Following the assassination of President John F. Kennedy (Caspar Phillipson), First Lady Jackie Kennedy (Natalie Portman) must fight through the grief and trauma to console her children and to define her husband’s legacy.
Jackie isn’t a particularly linear story. It starts with Mrs Kennedy talking to a journalist (Billy Crudup) about how she wants her husband to be remembered and the film jumps back and forth to the past, the future, and her current interview with a journalist. While some events seen are easy to place, others you don’t really realise when they are happening till the end of the film.
The score in Jackie is very noticeable, which for some may work while for others may not. It’s a very loud, orchestral score that doesn’t always seem to fit with the action on screen. That being said, at times the crescendo of music does seem to reflect Jackie Kennedy’s inner turmoil.
Natalie Portman’s performance really is phenomenal and she does deserve any award recognition she may get. There’s many shots just focusing in on her face or of her wandering the corridors of the White House and you can see without words the pain, anger and loss she’s feeling. Peter Sarsgaard also gives a great performance as Bobby Kennedy and he and Portman’s chemistry as two people united by grief is captivating. Make no doubt about it though, this is Portman’s film.

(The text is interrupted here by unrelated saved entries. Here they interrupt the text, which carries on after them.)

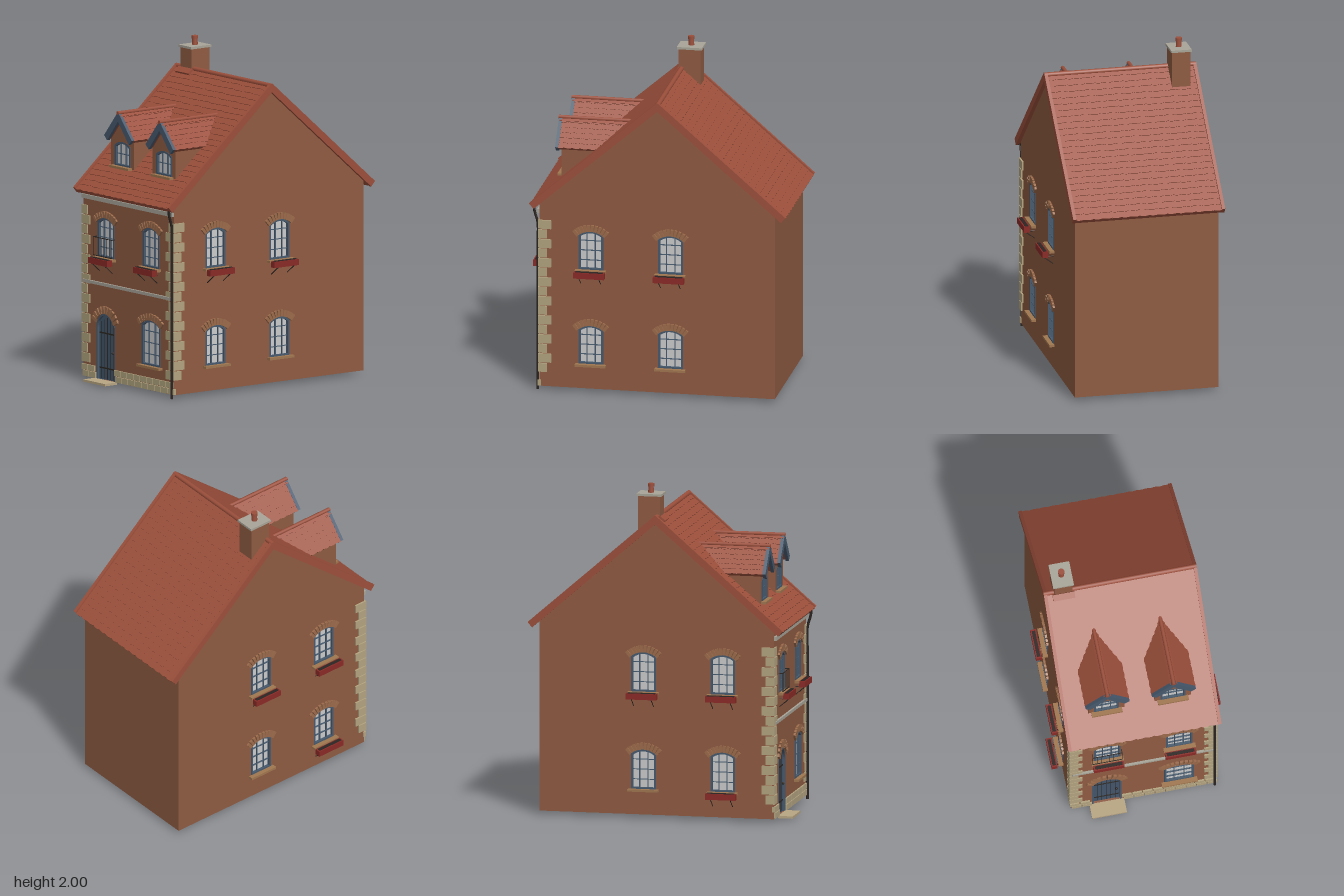
import * as THREE from 'three';

const COL = { wall: 0x8f5b42, roof: 0x9c4f3b, stone: 0xb3a480, arch: 0x9c6b4b, frame: 0x475a6e, door: 0x42566b,
  glass: 0xcccccc, red: 0x8a2a26, dark: 0x2b2522, trim: 0xa8a498, lining: 0xb8a683, sill: 0xa0764f };
const mats = {};
// Dark metalwork uses open tubes, so it is double sided
const mat = (c) => (mats[c] ??= new THREE.MeshStandardMaterial({ color: COL[c], side: c === 'dark' ? THREE.DoubleSide : THREE.FrontSide }));

function mk(parent, name, geo, c, x = 0, y = 0, z = 0) {
  const m = new THREE.Mesh(geo, mat(c));
  m.name = name;
  m.position.set(x, y, z);
  parent.add(m);
  return m;
}
const box = (p, name, c, w, h, d, x, y, z) => mk(p, name, new THREE.BoxGeometry(w, h, d), c, x, y, z);
const extrude = (shape, depth) => new THREE.ExtrudeGeometry(shape, { depth, bevelEnabled: false, curveSegments: 10 });
const poly = (pts) => new THREE.Shape(pts.map((p) => new THREE.Vector2(...p)));
function group(parent, name, x = 0, y = 0, z = 0, ry = 0) {
  const g = new THREE.Group();
  g.name = name;
  g.position.set(x, y, z);
  g.rotation.y = ry;
  parent.add(g);
  return g;
}
function rod(p, name, c, a, b, r) {
  const path = new THREE.LineCurve3(new THREE.Vector3(...a), new THREE.Vector3(...b));
  return mk(p, name, new THREE.TubeGeometry(path, 1, r, 6), c);
}

// Radius and half angle of an arch
function arc(w, rise) {
  const R = (w * w / 4 + rise * rise) / (2 * rise);
  return { R, a: Math.asin(Math.min(1, w / 2 / R)) };
}

// Opening outline with an arched head
function arched(x, y, w, h, rise, P = THREE.Shape) {
  const s = new P(), { R, a } = arc(w, rise);
  s.moveTo(x - w / 2, y);
  s.lineTo(x + w / 2, y);
  s.absarc(x, y + h - R, R, Math.PI / 2 - a, Math.PI / 2 + a, false);
  s.closePath();
  return s;
}

// Bricks fanned over an opening
function brickArch(g, w, h, rise, n, tall, spread) {
  const { R, a } = arc(w, rise), end = a * spread, r = R + tall / 2, bw = 2 * end * R / n * 0.95;
  for (let i = 0; i < n; i++) {
    const t = end - (i + 0.5) * 2 * end / n;
    box(g, 'archBrick', 'arch', bw, tall, 0.026, -Math.sin(t) * r, h - R + Math.cos(t) * r, 0).rotation.z = t;
  }
}

// Window: origin at sill centre, wall surface at z = 0
function addWindow(g, { w, h, rise, planter, plain }) {
  const frame = arched(0, 0, w, h, rise);
  frame.holes.push(arched(0, 0.012, w - 0.024, h - 0.024, rise * 0.85, THREE.Path));
  mk(g, 'windowFrame', extrude(frame, 0.02), 'frame', 0, 0, -0.018);
  mk(g, 'glass', extrude(arched(0, 0, w, h, rise), 0.008), 'glass', 0, 0, -0.022);
  for (const s of [-1, 1]) box(g, 'glazingBar', 'frame', 0.005, h - 0.024, 0.012, s * w / 6, h / 2, -0.01);
  const rows = plain ? 2 : 4;
  for (let i = 1; i < rows; i++) box(g, 'glazingBar', 'frame', w - 0.02, 0.004, 0.01, 0, h * i / rows, -0.01);
  if (!plain) brickArch(g, w, h, rise, 10, 0.04, 1.15);
  box(g, 'windowSill', 'sill', w + 0.035, 0.014, 0.04, 0, -0.005, 0.01);
  if (!planter) return;
  box(g, 'flowerBox', 'red', 0.185, 0.036, 0.036, 0, -0.018, planter);
  box(g, 'flowerBoxSoil', 'dark', 0.165, 0.004, 0.02, 0, 0.001, planter);
  for (const s of [-1, 1]) {
    rod(g, 'bracketArm', 'dark', [s * 0.06, -0.038, 0], [s * 0.06, -0.038, planter + 0.012], 0.0025);
    rod(g, 'bracketStrut', 'dark', [s * 0.06, -0.085, 0], [s * 0.06, -0.038, planter + 0.008], 0.0025);
  }
}

// Tiled slope rising towards local -z; eave at (y0, run)
function tiledSlope(parent, width, run, rise, y0, rows, tiles) {
  const g = group(parent, 'slope', 0, y0, run), len = Math.hypot(run, rise), pitch = len / rows;
  g.rotation.x = -Math.atan2(run, rise);
  box(g, 'roofBoard', 'roof', width, len, 0.026, 0, len / 2, -0.017);
  const s = new THREE.Shape(), tw = width / tiles;
  s.moveTo(-width / 2, 0);
  for (let i = 0; i < tiles; i++) for (let k = 1; k <= 4; k++)
    s.lineTo(-width / 2 + (i + k / 4) * tw, -0.005 * Math.sin(k / 4 * Math.PI));
  s.lineTo(width / 2, pitch);
  s.lineTo(-width / 2, pitch);
  const geo = extrude(s, 0.005);
  for (let i = 0; i < rows; i++) mk(g, 'tileRow', geo, 'roof', 0, i * pitch, -0.003).rotation.x = -0.08;
  return { g, len };
}

export function createModel() {
  const house = new THREE.Group();
  house.name = 'townHouse';
  const X = 0.437, ZF = 0.7, ZB = -0.72, Y0 = 0.024, EAVE = 1.15, T = 0.03;

  // Front wall with its openings
  const door = { x: -0.22, y: Y0, w: 0.18, h: 0.4, rise: 0.088 };
  const fronts = [
    { x: -0.217, y: 0.76, w: 0.158, h: 0.24, rise: 0.028, planter: 0.046 },
    { x: 0.217, y: 0.76, w: 0.158, h: 0.24, rise: 0.028, planter: 0.046 },
    { x: 0.217, y: 0.17, w: 0.18, h: 0.275, rise: 0.03 }];
  const fx = X - 0.001;
  const fw = poly([[-fx, Y0], [fx, Y0], [fx, EAVE], [-fx, EAVE]]);
  for (const o of [door, ...fronts]) fw.holes.push(arched(o.x, o === door ? o.y + 0.001 : o.y, o.w, o.h, o.rise, THREE.Path));
  mk(house, 'frontWall', extrude(fw, T), 'wall', 0, 0, ZF - T);
  for (const o of fronts) addWindow(group(house, 'frontWindow', o.x, o.y, ZF), o);
  box(house, 'backWall', 'wall', 2 * fx, EAVE - Y0, T, 0, (EAVE + Y0) / 2, ZB + T / 2);

  // Gable walls, each with four windows
  for (const s of [-1, 1]) {
    const g = group(house, s > 0 ? 'leftGable' : 'rightGable', s * X, 0, 0, s * Math.PI / 2);
    const gable = poly([[ZF, Y0], [ZF, 1.165], [-0.015, 1.79], [ZB, 1.175], [ZB, Y0]].map(([z, y]) => [-s * z, y]));
    for (const z of [0.39, -0.09]) for (const y of [0.175, 0.76]) {
      const o = { w: 0.15, h: 0.24, rise: 0.026, planter: (y > 0.5 || (s < 0 && z > 0)) && 0.055 };
      gable.holes.push(arched(-s * z, y, o.w, o.h, o.rise, THREE.Path));
      addWindow(group(g, 'sideWindow', -s * z, y, 0), o);
    }
    mk(g, 'gableWall', extrude(gable, T), 'wall', 0, 0, -T);
  }

  // Interior seen through the open underside
  const IX = X - T - 0.002;
  box(house, 'ceiling', 'lining', 2 * IX, 0.01, 1.35, 0, 1.11, -0.01);
  for (const s of [-1, 1]) box(house, 'sideLining', 'lining', 0.004, 1.06, 1.02, s * IX, 0.575, 0.16);
  box(house, 'frontLining', 'lining', 2 * IX, 1.06, 0.004, 0, 0.575, ZF - T - 0.003);
  box(house, 'groundFloor', 'lining', 2 * IX, 0.02, 0.565, 0, 0.045, 0.385);
  box(house, 'partition', 'lining', 2 * IX, 1.05, 0.02, 0, 0.58, 0.1);
  box(house, 'innerBlock', 'lining', 0.23, 0.4, 0.4, -0.235, 0.24, -0.11);
  box(house, 'innerBlock', 'lining', 0.2, 0.3, 0.4, 0.295, 0.2, -0.15);

  // Door, step and arch
  const d = group(house, 'frontDoor', door.x, Y0, ZF);
  mk(d, 'doorLeaf', extrude(arched(0, 0, door.w, door.h, door.rise), 0.012), 'door', 0, 0, -0.025);
  const surround = arched(0, 0, door.w, door.h, door.rise);
  surround.holes.push(arched(0, 0.001, 0.16, door.h - 0.012, 0.078, THREE.Path));
  mk(d, 'doorFrame', extrude(surround, 0.02), 'frame', 0, 0, -0.018);
  for (let i = -2; i <= 2; i++) box(d, 'plankGap', 'dark', 0.003, 0.37 - Math.abs(i) * 0.014, 0.002, i * 0.027, 0.19 - Math.abs(i) * 0.006, -0.012);
  for (const y of [0.07, 0.28]) box(d, 'doorStrap', 'dark', 0.15, 0.008, 0.004, 0, y, -0.011);
  mk(d, 'doorKnob', new THREE.SphereGeometry(0.008, 10, 8), 'dark', 0.06, 0.17, -0.006);
  brickArch(d, door.w, door.h, door.rise, 10, 0.045, 0.8);
  box(house, 'doorStep', 'lining', 0.21, 0.014, 0.09, -0.22, 0.019, 0.745);

  // Railing on the upper right-hand window
  const rail = group(house, 'balconyRail', -0.22, 0.765, ZF + 0.025);
  for (const y of [0.005, 0.115]) box(rail, 'railBar', 'dark', 0.18, 0.004, 0.004, 0, y, 0);
  for (let i = 0; i < 8; i++) box(rail, 'railPost', 'dark', 0.002, 0.115, 0.002, -0.0885 + i * 0.0253, 0.06, 0);
  for (const s of [-1, 1]) box(rail, 'railReturn', 'dark', 0.004, 0.004, 0.03, s * 0.088, 0.115, -0.012);

  // Corner stones and base course
  for (const s of [-1, 1]) for (let i = 0; i < 16; i++) {
    const w = i % 2 ? 0.055 : 0.08, dz = i % 2 ? 0.08 : 0.055;
    box(house, 'cornerStone', 'stone', w, 0.053, dz, s * (X + 0.01 - w / 2), 0.14 + i * 0.0592, ZF + 0.008 - dz / 2);
  }
  for (let r = 0; r < 2; r++) for (let i = 0; i < 14; i++) {
    const x = -0.408 + i * 0.0628 + (r ? -0.006 : 0.006);
    if (Math.abs(x + 0.22) > 0.115) box(house, 'baseStone', 'stone', 0.058, 0.034, 0.02, x, 0.044 + r * 0.038, ZF);
  }

  // Bands, gutter and downpipe
  box(house, 'stringCourse', 'trim', 0.86, 0.018, 0.022, 0, 0.6, ZF + 0.002);
  box(house, 'fascia', 'trim', 0.872, 0.025, 0.022, 0, 1.108, ZF + 0.004);
  mk(house, 'gutter', new THREE.CylinderGeometry(0.016, 0.016, 0.9, 10, 1, true, Math.PI / 2, Math.PI), 'dark', 0, 1.145, 0.734).rotation.z = Math.PI / 2;
  const pipe = new THREE.CatmullRomCurve3([[1.135, 0.734], [1.1, 0.73], [1.04, 0.712], [0.9, 0.711], [0.5, 0.711], [0.1, 0.711], [0.002, 0.711]]
    .map(([y, z]) => new THREE.Vector3(0.43, y, z)));
  mk(house, 'downpipe', new THREE.TubeGeometry(pipe, 40, 0.008, 8), 'dark');

  // Main roof with verge boards and ridge
  for (const [name, ry] of [['frontRoof', 0], ['backRoof', Math.PI]]) {
    const side = group(house, name, 0, 0, -0.015, ry);
    const { g, len } = tiledSlope(side, 0.9, 0.767, 0.664, 1.151, 24, 16);
    for (const s of [-1, 1]) box(g, 'vergeBoard', 'roof', 0.02, len, 0.042, s * 0.452, len / 2, -0.011);
  }
  mk(house, 'ridge', new THREE.CylinderGeometry(0.015, 0.015, 0.924, 10), 'roof', 0, 1.81, -0.015).rotation.z = Math.PI / 2;

  // Dormers
  for (const x of [-0.2, 0.2]) {
    const dm = group(house, 'dormer', x, 0, 0);
    const body = poly([[-0.11, 1.27], [0.11, 1.27], [0.11, 1.48], [0, 1.6], [-0.11, 1.48]]);
    body.holes.push(arched(0, 1.3, 0.15, 0.148, 0.025, THREE.Path));
    mk(dm, 'dormerWall', extrude(body, 0.34), 'wall', 0, 0, 0.25);
    addWindow(group(dm, 'dormerWindow', 0, 1.3, 0.59), { w: 0.15, h: 0.148, rise: 0.025, plain: true });
    for (const s of [-1, 1]) tiledSlope(group(dm, 'dormerRoof', 0, 0, 0.4, s * Math.PI / 2), 0.44, 0.13, 0.152, 1.475, 6, 9);
    const chevron = poly([[0, 1.632], [-0.133, 1.476], [-0.104, 1.448], [0, 1.574], [0.104, 1.448], [0.133, 1.476]]);
    mk(dm, 'dormerBargeBoard', extrude(chevron, 0.02), 'frame', 0, 0, 0.606);
    mk(dm, 'dormerRidge', new THREE.CylinderGeometry(0.012, 0.012, 0.44, 8), 'roof', 0, 1.625, 0.408).rotation.x = Math.PI / 2;
  }

  // Chimney
  const ch = group(house, 'chimney', -0.345, 0, -0.065);
  box(ch, 'chimneyStack', 'wall', 0.11, 0.28, 0.134, 0, 1.79, 0);
  box(ch, 'chimneyFlashing', 'roof', 0.132, 0.02, 0.04, 0, 1.795, 0.08).rotation.x = 0.71;
  box(ch, 'chimneyCap', 'trim', 0.125, 0.014, 0.152, 0, 1.938, 0);
  mk(ch, 'chimneyPot', new THREE.CylinderGeometry(0.015, 0.018, 0.055, 12), 'roof', 0, 1.97, 0);
  mk(ch, 'potRim', new THREE.CylinderGeometry(0.02, 0.02, 0.018, 12), 'roof', 0, 1.991, 0);
  return house;
}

Jackie is definitely one of those films that feels like a well-made and traditionally “good” film and while I can appreciate it for that, I didn’t particularly enjoy it. It’s a beautifully shot film and all the costumes and make up look top-notch but at its heart is a few weeks of a woman’s life as she struggles to put her life back together. I feel Jackie certainly earns the critical acclaim it has gotten so far but it wasn’t for me. Though if you have a great interest in the Kennedy’s, then Jackie is probably the film for you. 3/5.